Records drawn from a dataset:
=== Section Start ===

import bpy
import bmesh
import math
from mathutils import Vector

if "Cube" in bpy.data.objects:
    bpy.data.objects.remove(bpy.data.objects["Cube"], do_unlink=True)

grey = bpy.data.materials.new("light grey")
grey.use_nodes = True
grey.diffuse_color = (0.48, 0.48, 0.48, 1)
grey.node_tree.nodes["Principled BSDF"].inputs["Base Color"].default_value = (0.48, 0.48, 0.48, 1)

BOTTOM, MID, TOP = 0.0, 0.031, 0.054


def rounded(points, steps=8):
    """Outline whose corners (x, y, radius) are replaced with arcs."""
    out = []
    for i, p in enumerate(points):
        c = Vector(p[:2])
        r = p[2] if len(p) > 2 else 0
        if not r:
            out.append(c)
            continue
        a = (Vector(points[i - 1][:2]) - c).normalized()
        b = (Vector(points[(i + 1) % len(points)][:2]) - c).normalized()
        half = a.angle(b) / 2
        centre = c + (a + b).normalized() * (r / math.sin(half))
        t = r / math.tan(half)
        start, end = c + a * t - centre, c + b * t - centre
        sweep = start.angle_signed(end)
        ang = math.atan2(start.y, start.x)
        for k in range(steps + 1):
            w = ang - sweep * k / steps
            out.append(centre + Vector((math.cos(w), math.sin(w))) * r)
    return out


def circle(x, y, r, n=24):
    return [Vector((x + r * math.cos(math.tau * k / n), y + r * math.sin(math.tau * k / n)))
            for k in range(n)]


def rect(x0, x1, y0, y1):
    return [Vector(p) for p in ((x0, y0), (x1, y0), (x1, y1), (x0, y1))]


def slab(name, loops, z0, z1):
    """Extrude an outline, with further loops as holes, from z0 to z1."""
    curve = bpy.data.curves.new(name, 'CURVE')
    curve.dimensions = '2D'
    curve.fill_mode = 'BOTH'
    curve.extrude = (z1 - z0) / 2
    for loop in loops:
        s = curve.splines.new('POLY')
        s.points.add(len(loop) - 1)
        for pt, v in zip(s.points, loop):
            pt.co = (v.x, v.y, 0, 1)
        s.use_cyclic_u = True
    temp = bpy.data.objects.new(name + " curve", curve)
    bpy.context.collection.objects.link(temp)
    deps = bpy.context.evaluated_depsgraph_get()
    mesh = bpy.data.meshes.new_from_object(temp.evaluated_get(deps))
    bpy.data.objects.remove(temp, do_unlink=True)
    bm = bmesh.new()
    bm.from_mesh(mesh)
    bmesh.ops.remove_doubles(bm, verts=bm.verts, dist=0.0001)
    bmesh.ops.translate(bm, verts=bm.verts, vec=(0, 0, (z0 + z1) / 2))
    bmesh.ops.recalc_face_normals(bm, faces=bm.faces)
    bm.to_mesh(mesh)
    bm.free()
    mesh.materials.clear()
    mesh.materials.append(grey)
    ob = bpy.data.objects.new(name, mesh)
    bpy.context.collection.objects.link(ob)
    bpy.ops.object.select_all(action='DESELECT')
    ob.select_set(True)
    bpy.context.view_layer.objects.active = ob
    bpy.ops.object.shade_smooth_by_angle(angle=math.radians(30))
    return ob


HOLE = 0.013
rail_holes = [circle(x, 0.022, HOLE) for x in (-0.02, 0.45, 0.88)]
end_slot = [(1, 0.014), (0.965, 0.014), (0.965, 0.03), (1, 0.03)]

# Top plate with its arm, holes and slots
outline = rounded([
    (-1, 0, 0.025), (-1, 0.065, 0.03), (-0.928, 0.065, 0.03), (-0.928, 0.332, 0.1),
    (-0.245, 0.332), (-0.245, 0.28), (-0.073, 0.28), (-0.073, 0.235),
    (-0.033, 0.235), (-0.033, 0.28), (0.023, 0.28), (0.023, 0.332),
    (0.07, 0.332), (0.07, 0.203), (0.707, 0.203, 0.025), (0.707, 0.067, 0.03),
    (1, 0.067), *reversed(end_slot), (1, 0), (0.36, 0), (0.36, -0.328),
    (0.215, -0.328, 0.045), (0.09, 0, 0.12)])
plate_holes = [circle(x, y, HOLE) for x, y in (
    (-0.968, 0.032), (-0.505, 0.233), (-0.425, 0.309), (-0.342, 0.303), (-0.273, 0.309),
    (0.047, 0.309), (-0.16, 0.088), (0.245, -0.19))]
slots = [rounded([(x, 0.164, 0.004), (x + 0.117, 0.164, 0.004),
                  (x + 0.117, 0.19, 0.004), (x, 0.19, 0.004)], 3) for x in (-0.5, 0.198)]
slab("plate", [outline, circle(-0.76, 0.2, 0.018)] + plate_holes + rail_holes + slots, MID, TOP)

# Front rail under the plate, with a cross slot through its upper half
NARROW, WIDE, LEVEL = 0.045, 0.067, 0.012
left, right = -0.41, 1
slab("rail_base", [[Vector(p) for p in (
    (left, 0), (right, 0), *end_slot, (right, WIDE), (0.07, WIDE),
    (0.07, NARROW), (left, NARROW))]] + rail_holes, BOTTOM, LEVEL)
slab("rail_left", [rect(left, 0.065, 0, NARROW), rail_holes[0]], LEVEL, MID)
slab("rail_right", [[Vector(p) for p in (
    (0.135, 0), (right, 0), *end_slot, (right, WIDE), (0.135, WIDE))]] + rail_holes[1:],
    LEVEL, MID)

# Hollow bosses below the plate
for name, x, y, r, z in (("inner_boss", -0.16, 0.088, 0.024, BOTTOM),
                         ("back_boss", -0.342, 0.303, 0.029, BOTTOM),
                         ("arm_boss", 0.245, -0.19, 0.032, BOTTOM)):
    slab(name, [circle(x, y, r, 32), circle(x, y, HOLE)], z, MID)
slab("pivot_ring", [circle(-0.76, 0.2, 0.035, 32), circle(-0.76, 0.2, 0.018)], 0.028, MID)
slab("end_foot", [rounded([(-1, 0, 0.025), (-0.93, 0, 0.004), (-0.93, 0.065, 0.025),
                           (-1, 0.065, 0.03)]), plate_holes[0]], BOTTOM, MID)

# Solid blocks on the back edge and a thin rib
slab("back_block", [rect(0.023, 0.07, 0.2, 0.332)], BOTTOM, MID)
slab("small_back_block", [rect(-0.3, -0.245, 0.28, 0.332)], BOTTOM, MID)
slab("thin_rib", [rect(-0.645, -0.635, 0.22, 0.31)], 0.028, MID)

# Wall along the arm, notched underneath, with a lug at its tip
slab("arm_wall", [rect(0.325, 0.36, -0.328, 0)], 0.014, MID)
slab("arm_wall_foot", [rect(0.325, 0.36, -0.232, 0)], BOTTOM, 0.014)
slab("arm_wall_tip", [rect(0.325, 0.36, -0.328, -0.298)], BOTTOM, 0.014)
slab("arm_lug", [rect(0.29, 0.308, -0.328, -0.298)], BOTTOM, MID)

=== Section End ===

Problem to work on:
Return all of the data precisely as it appears.

Answer for this exercise:
import bpy
import bmesh
import math
from mathutils import Vector

if "Cube" in bpy.data.objects:
    bpy.data.objects.remove(bpy.data.objects["Cube"], do_unlink=True)

grey = bpy.data.materials.new("light grey")
grey.use_nodes = True
grey.diffuse_color = (0.48, 0.48, 0.48, 1)
grey.node_tree.nodes["Principled BSDF"].inputs["Base Color"].default_value = (0.48, 0.48, 0.48, 1)

BOTTOM, MID, TOP = 0.0, 0.031, 0.054


def rounded(points, steps=8):
    """Outline whose corners (x, y, radius) are replaced with arcs."""
    out = []
    for i, p in enumerate(points):
        c = Vector(p[:2])
        r = p[2] if len(p) > 2 else 0
        if not r:
            out.append(c)
            continue
        a = (Vector(points[i - 1][:2]) - c).normalized()
        b = (Vector(points[(i + 1) % len(points)][:2]) - c).normalized()
        half = a.angle(b) / 2
        centre = c + (a + b).normalized() * (r / math.sin(half))
        t = r / math.tan(half)
        start, end = c + a * t - centre, c + b * t - centre
        sweep = start.angle_signed(end)
        ang = math.atan2(start.y, start.x)
        for k in range(steps + 1):
            w = ang - sweep * k / steps
            out.append(centre + Vector((math.cos(w), math.sin(w))) * r)
    return out


def circle(x, y, r, n=24):
    return [Vector((x + r * math.cos(math.tau * k / n), y + r * math.sin(math.tau * k / n)))
            for k in range(n)]


def rect(x0, x1, y0, y1):
    return [Vector(p) for p in ((x0, y0), (x1, y0), (x1, y1), (x0, y1))]


def slab(name, loops, z0, z1):
    """Extrude an outline, with further loops as holes, from z0 to z1."""
    curve = bpy.data.curves.new(name, 'CURVE')
    curve.dimensions = '2D'
    curve.fill_mode = 'BOTH'
    curve.extrude = (z1 - z0) / 2
    for loop in loops:
        s = curve.splines.new('POLY')
        s.points.add(len(loop) - 1)
        for pt, v in zip(s.points, loop):
            pt.co = (v.x, v.y, 0, 1)
        s.use_cyclic_u = True
    temp = bpy.data.objects.new(name + " curve", curve)
    bpy.context.collection.objects.link(temp)
    deps = bpy.context.evaluated_depsgraph_get()
    mesh = bpy.data.meshes.new_from_object(temp.evaluated_get(deps))
    bpy.data.objects.remove(temp, do_unlink=True)
    bm = bmesh.new()
    bm.from_mesh(mesh)
    bmesh.ops.remove_doubles(bm, verts=bm.verts, dist=0.0001)
    bmesh.ops.translate(bm, verts=bm.verts, vec=(0, 0, (z0 + z1) / 2))
    bmesh.ops.recalc_face_normals(bm, faces=bm.faces)
    bm.to_mesh(mesh)
    bm.free()
    mesh.materials.clear()
    mesh.materials.append(grey)
    ob = bpy.data.objects.new(name, mesh)
    bpy.context.collection.objects.link(ob)
    bpy.ops.object.select_all(action='DESELECT')
    ob.select_set(True)
    bpy.context.view_layer.objects.active = ob
    bpy.ops.object.shade_smooth_by_angle(angle=math.radians(30))
    return ob


HOLE = 0.013
rail_holes = [circle(x, 0.022, HOLE) for x in (-0.02, 0.45, 0.88)]
end_slot = [(1, 0.014), (0.965, 0.014), (0.965, 0.03), (1, 0.03)]

# Top plate with its arm, holes and slots
outline = rounded([
    (-1, 0, 0.025), (-1, 0.065, 0.03), (-0.928, 0.065, 0.03), (-0.928, 0.332, 0.1),
    (-0.245, 0.332), (-0.245, 0.28), (-0.073, 0.28), (-0.073, 0.235),
    (-0.033, 0.235), (-0.033, 0.28), (0.023, 0.28), (0.023, 0.332),
    (0.07, 0.332), (0.07, 0.203), (0.707, 0.203, 0.025), (0.707, 0.067, 0.03),
    (1, 0.067), *reversed(end_slot), (1, 0), (0.36, 0), (0.36, -0.328),
    (0.215, -0.328, 0.045), (0.09, 0, 0.12)])
plate_holes = [circle(x, y, HOLE) for x, y in (
    (-0.968, 0.032), (-0.505, 0.233), (-0.425, 0.309), (-0.342, 0.303), (-0.273, 0.309),
    (0.047, 0.309), (-0.16, 0.088), (0.245, -0.19))]
slots = [rounded([(x, 0.164, 0.004), (x + 0.117, 0.164, 0.004),
                  (x + 0.117, 0.19, 0.004), (x, 0.19, 0.004)], 3) for x in (-0.5, 0.198)]
slab("plate", [outline, circle(-0.76, 0.2, 0.018)] + plate_holes + rail_holes + slots, MID, TOP)

# Front rail under the plate, with a cross slot through its upper half
NARROW, WIDE, LEVEL = 0.045, 0.067, 0.012
left, right = -0.41, 1
slab("rail_base", [[Vector(p) for p in (
    (left, 0), (right, 0), *end_slot, (right, WIDE), (0.07, WIDE),
    (0.07, NARROW), (left, NARROW))]] + rail_holes, BOTTOM, LEVEL)
slab("rail_left", [rect(left, 0.065, 0, NARROW), rail_holes[0]], LEVEL, MID)
slab("rail_right", [[Vector(p) for p in (
    (0.135, 0), (right, 0), *end_slot, (right, WIDE), (0.135, WIDE))]] + rail_holes[1:],
    LEVEL, MID)

# Hollow bosses below the plate
for name, x, y, r, z in (("inner_boss", -0.16, 0.088, 0.024, BOTTOM),
                         ("back_boss", -0.342, 0.303, 0.029, BOTTOM),
                         ("arm_boss", 0.245, -0.19, 0.032, BOTTOM)):
    slab(name, [circle(x, y, r, 32), circle(x, y, HOLE)], z, MID)
slab("pivot_ring", [circle(-0.76, 0.2, 0.035, 32), circle(-0.76, 0.2, 0.018)], 0.028, MID)
slab("end_foot", [rounded([(-1, 0, 0.025), (-0.93, 0, 0.004), (-0.93, 0.065, 0.025),
                           (-1, 0.065, 0.03)]), plate_holes[0]], BOTTOM, MID)

# Solid blocks on the back edge and a thin rib
slab("back_block", [rect(0.023, 0.07, 0.2, 0.332)], BOTTOM, MID)
slab("small_back_block", [rect(-0.3, -0.245, 0.28, 0.332)], BOTTOM, MID)
slab("thin_rib", [rect(-0.645, -0.635, 0.22, 0.31)], 0.028, MID)

# Wall along the arm, notched underneath, with a lug at its tip
slab("arm_wall", [rect(0.325, 0.36, -0.328, 0)], 0.014, MID)
slab("arm_wall_foot", [rect(0.325, 0.36, -0.232, 0)], BOTTOM, 0.014)
slab("arm_wall_tip", [rect(0.325, 0.36, -0.328, -0.298)], BOTTOM, 0.014)
slab("arm_lug", [rect(0.29, 0.308, -0.328, -0.298)], BOTTOM, MID)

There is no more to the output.